Kinetics of senescent cell accumulation in response to lifespan-modulating interventions differs from the kinetics of irreparable and reparable types of damage. This is due to yet another layer of complexity in the regulation of senescent cell population in vivo that is mediated by the immune system. Subjected to a life-extending intervention, an organism can remove senescence-related damage, in contrast to other types of irreparable damage. A change from life-extending to life-shortening conditions does not, however, abolish the beneficial effects of the former. As shown for calorie restriction, animals on short-term calorie restriction maintain the status of low senescent cell abundance after the end of the treatment.

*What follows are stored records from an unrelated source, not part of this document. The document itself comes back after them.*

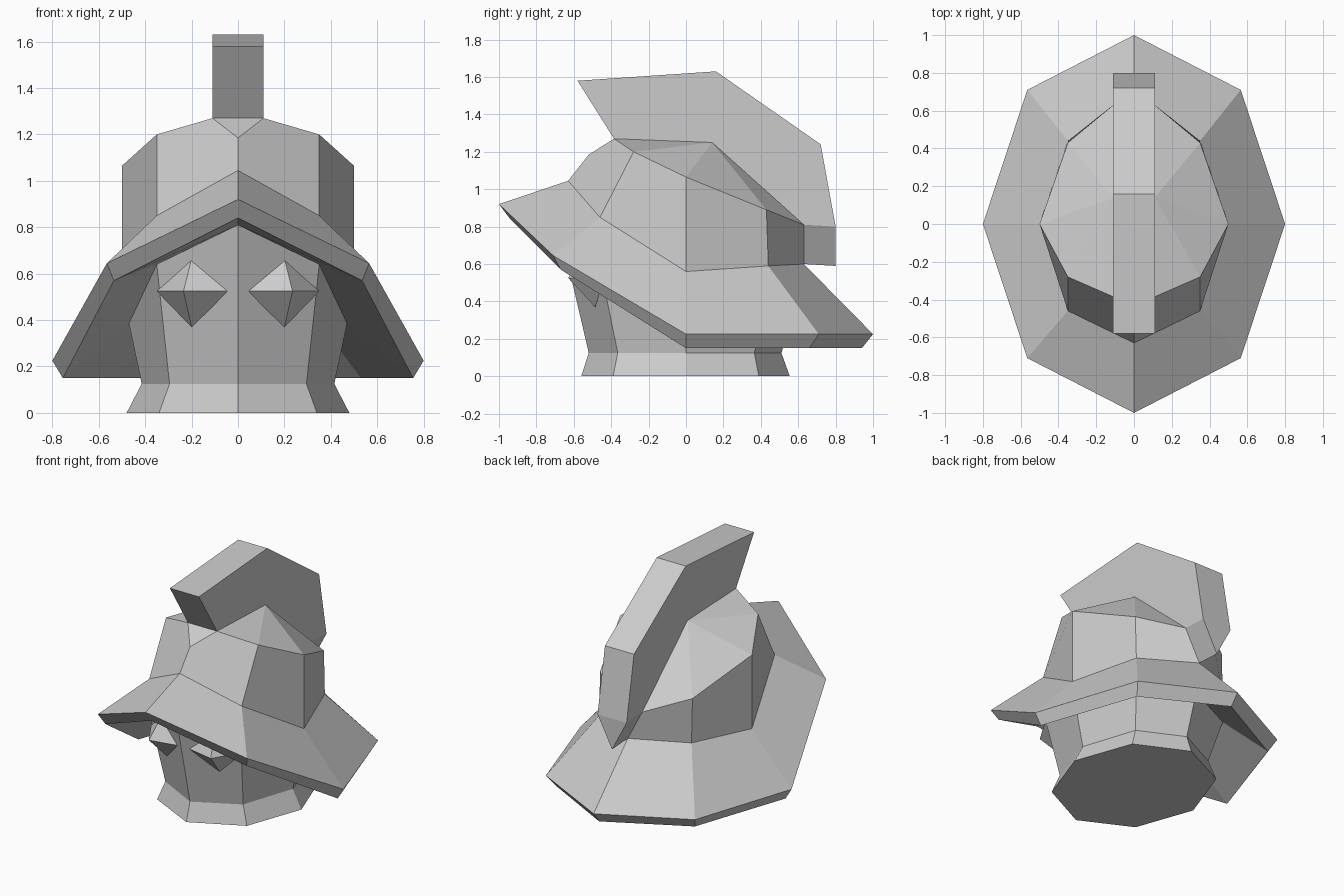
import bpy
import bmesh

cube = bpy.data.objects.get("Cube")
if cube:
    bpy.data.objects.remove(cube, do_unlink=True)

GREY = (0.6, 0.6, 0.6, 1)
grey = bpy.data.materials.new("plain grey")
grey.use_nodes = True
grey.diffuse_color = GREY
grey.node_tree.nodes["Principled BSDF"].inputs["Base Color"].default_value = GREY


def half_model(name, faces, mirror=True):
    """Build faces given as lists of points on the +x side, mirrored across x = 0."""
    bm = bmesh.new()
    for side in (1, -1) if mirror else (1,):
        for face in faces:
            bm.faces.new([bm.verts.new((side * x, y, z)) for x, y, z in face])
    bmesh.ops.remove_doubles(bm, verts=bm.verts, dist=0.0005)
    bmesh.ops.recalc_face_normals(bm, faces=bm.faces)
    mesh = bpy.data.meshes.new(name)
    bm.to_mesh(mesh)
    bm.free()
    mesh.materials.append(grey)
    obj = bpy.data.objects.new(name, mesh)
    bpy.context.collection.objects.link(obj)
    return obj


def loft(rings):
    """Quads between successive half rings running from front to back."""
    return [[a[i], a[i + 1], b[i + 1], b[i]]
            for a, b in zip(rings, rings[1:]) for i in range(len(a) - 1)]


# Half rings: front, front corner, side, back corner, back
neck_base = [(0, -.56, 0), (.34, -.39, 0), (.48, 0, 0), (.34, .39, 0), (0, .555, 0)]
neck_top = [(0, -.52, .125), (.295, -.365, .125), (.415, 0, .125),
            (.295, .365, .125), (0, .51, .125)]
head_top = [(0, -.68, .81), (.35, -.47, .64), (.47, 0, .385), (.35, .44, .39), (0, .6, .4)]
brim_low = [(0, -.94, .84), (.535, -.67, .57), (.755, 0, .15), (.53, .66, .15), (0, .94, .15)]
brim_edge = [(0, -1, .92), (.565, -.71, .645), (.8, 0, .225), (.565, .71, .225), (0, 1, .225)]
crown_base = [(0, -.63, 1.045), (.35, -.46, .85), (.5, 0, .56), (.35, .44, .59), (0, .63, .6)]

# Head and neck
half_model("head", loft([neck_base, neck_top, head_top]) + [neck_base, head_top])

# Hat: brim, then crown walls rising to a flat strip under the crest
W = .11
corner, side, back = (.35, -.28, 1.2), (.5, 0, 1.065), (.35, .43, .89)
nose = (0, -.52, 1.185)
strip = [(W, -.385, 1.27), (W, .14, 1.25), (W, .63, .81)]
middle = [(0, y, z) for x, y, z in strip]
front_top, apex, back_top = strip
hat = loft([head_top, brim_low, brim_edge, crown_base]) + loft([strip, middle]) + [
    head_top,
    [crown_base[0], crown_base[1], corner, front_top, nose],
    [crown_base[1], crown_base[2], side, corner],
    [crown_base[2], crown_base[3], back, side],
    [crown_base[3], crown_base[4], back_top, back],
    [corner, apex, front_top],
    [corner, side, apex],
    [side, back, apex],
    [back, back_top, apex],
    [nose, front_top, middle[0]],
    [back_top, crown_base[4], middle[2]],
]
half_model("hat", hat)

# Crest: side outline extruded to the centre, with a wedge at the lower back
outline = [(-.385, 1.27), (-.58, 1.58), (.16, 1.63), (.72, 1.24), (.8, .8),
           (.63, .81), (.14, 1.25)]
outer = [(W, y, z) for y, z in outline]
inner = [(0, y, z) for y, z in outline]
wedge_front, wedge_back = (0, .63, .6), (0, .8, .59)
crest = loft([outer[:5], inner[:5]]) + loft([outer[5:] + outer[:1], inner[5:] + inner[:1]]) + [
    outer,
    [outer[4], outer[5], wedge_front, wedge_back],
    [outer[4], wedge_back, inner[4]],
    [outer[5], inner[5], wedge_front],
]
half_model("crest", crest)

# Eyes: four-sided pyramids set into the face
tip = (.235, -.63, .525)
rim = [(.04, -.59, .525), (.2, -.54, .665), (.35, -.44, .525), (.2, -.485, .37)]
pyramid = [[rim[i - 1], rim[i], tip] for i in range(4)] + [rim]
for name, s in (("left_eye", 1), ("right_eye", -1)):
    half_model(name, [[(s * x, y, z) for x, y, z in f] for f in pyramid], mirror=False)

Accumulation of senescent cells is an integral part of the damage accumulation process. Senescent cells then emerge as causal to age-related diseases. This model explains the recently published evidence that elimination of senescent cells can alleviate multiple age-related diseases and increase health span but does not greatly affect the rate of aging/maximum lifespan. As senescent cells contain high levels of irreparable damage, we do not imply that a certain effect on the rate of aging is impossible. However, we argue that elimination of senescent cells is unlikely to be the intervention that would very significantly prolong human maximum lifespan.